## Excerpted data

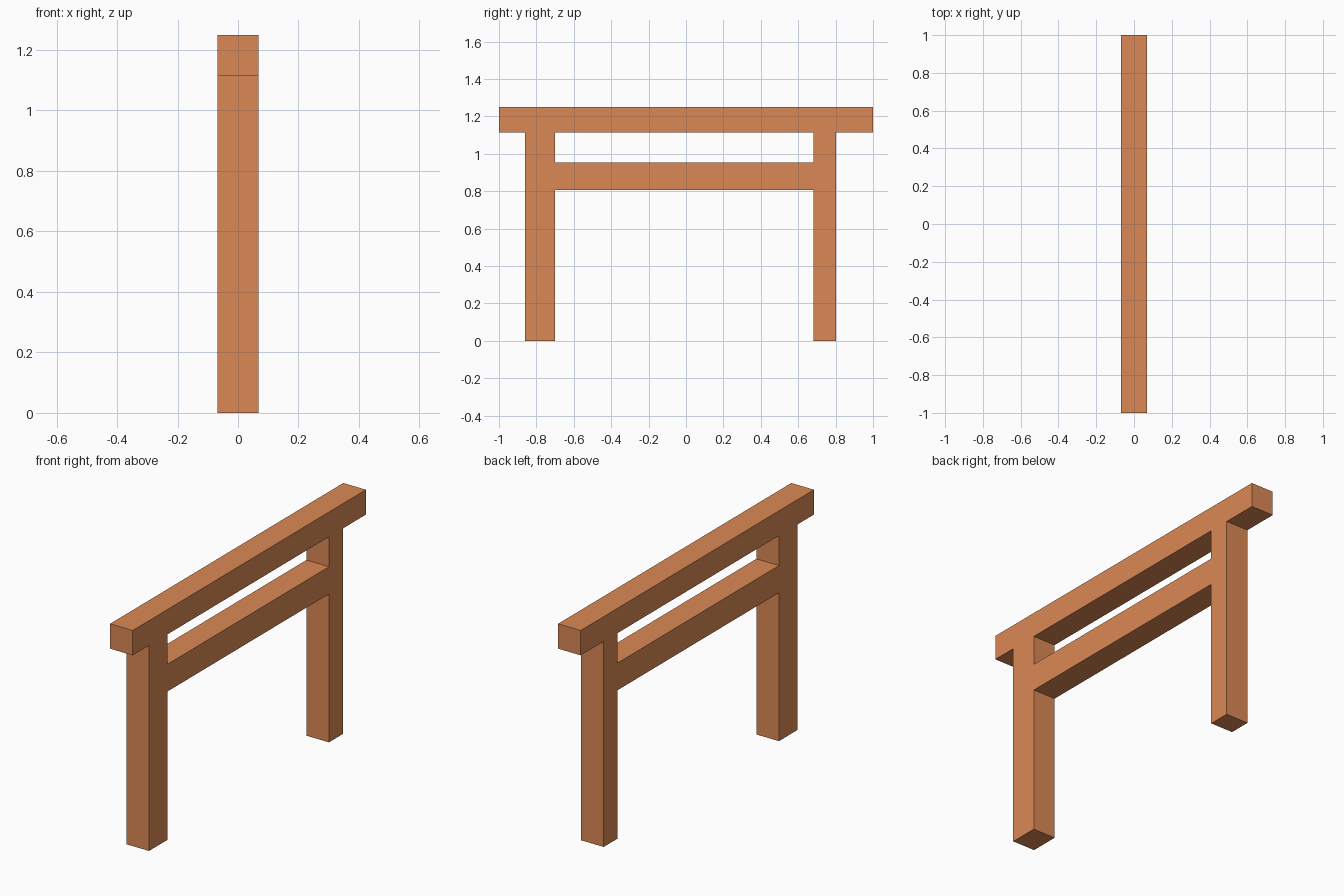
import bpy
import math

if "Cube" in bpy.data.objects:
    bpy.data.objects.remove(bpy.data.objects["Cube"])

HALF_DEPTH = 0.068
TOP, TOP_UNDER = 1.25, 1.115        # top beam
RAIL_TOP, RAIL_UNDER = 0.953, 0.805  # lower crossbeam
L0, L1 = -0.86, -0.70               # wide post
R0, R1 = 0.683, 0.803               # narrow post

# Gate silhouette: overhanging top beam, two posts, underside of the crossbeam
outline = [(-1, TOP_UNDER), (L0, TOP_UNDER), (L0, 0), (L1, 0),
           (L1, RAIL_UNDER), (R0, RAIL_UNDER), (R0, 0), (R1, 0),
           (R1, TOP_UNDER), (1, TOP_UNDER), (1, TOP), (-1, TOP)]
# Slot between the two beams
slot = [(L1, RAIL_TOP), (L1, TOP_UNDER), (R0, TOP_UNDER), (R0, RAIL_TOP)]

curve = bpy.data.curves.new("gate_profile", 'CURVE')
curve.dimensions = '2D'
curve.fill_mode = 'BOTH'
curve.extrude = HALF_DEPTH


def add_loop(points):
    spline = curve.splines.new('POLY')
    spline.points.add(len(points) - 1)
    for p, (u, v) in zip(spline.points, points):
        p.co = (u, v, 0, 1)
    spline.use_cyclic_u = True


add_loop(outline)
add_loop(slot)

# Stand the profile upright in the YZ plane and turn it into one solid frame
gate = bpy.data.objects.new("gate_frame", curve)
bpy.context.collection.objects.link(gate)
gate.rotation_euler = (math.pi / 2, 0, math.pi / 2)
bpy.context.view_layer.objects.active = gate
gate.select_set(True)
bpy.ops.object.convert(target='MESH')
gate = bpy.context.view_layer.objects.active
gate.name = "gate_frame"

# Weld rims, fix normals, keep flat faces
bpy.ops.object.mode_set(mode='EDIT')
bpy.ops.mesh.select_all(action='SELECT')
bpy.ops.mesh.remove_doubles(threshold=0.0001)
bpy.ops.mesh.normals_make_consistent(inside=False)
bpy.ops.object.mode_set(mode='OBJECT')
bpy.ops.object.shade_flat()

# Orange paint
paint = bpy.data.materials.new("orange_paint")
paint.diffuse_color = (0.71, 0.25, 0.09, 1)
paint.use_nodes = True
paint.node_tree.nodes["Principled BSDF"].inputs["Base Color"].default_value = paint.diffuse_color
gate.data.materials.clear()
gate.data.materials.append(paint)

## Task goal
Look over the entries above. Copy every line that contains the word "curve".

## Exercise result
curve = bpy.data.curves.new("gate_profile", 'CURVE')
curve.dimensions = '2D'
curve.fill_mode = 'BOTH'
curve.extrude = HALF_DEPTH
    spline = curve.splines.new('POLY')
gate = bpy.data.objects.new("gate_frame", curve)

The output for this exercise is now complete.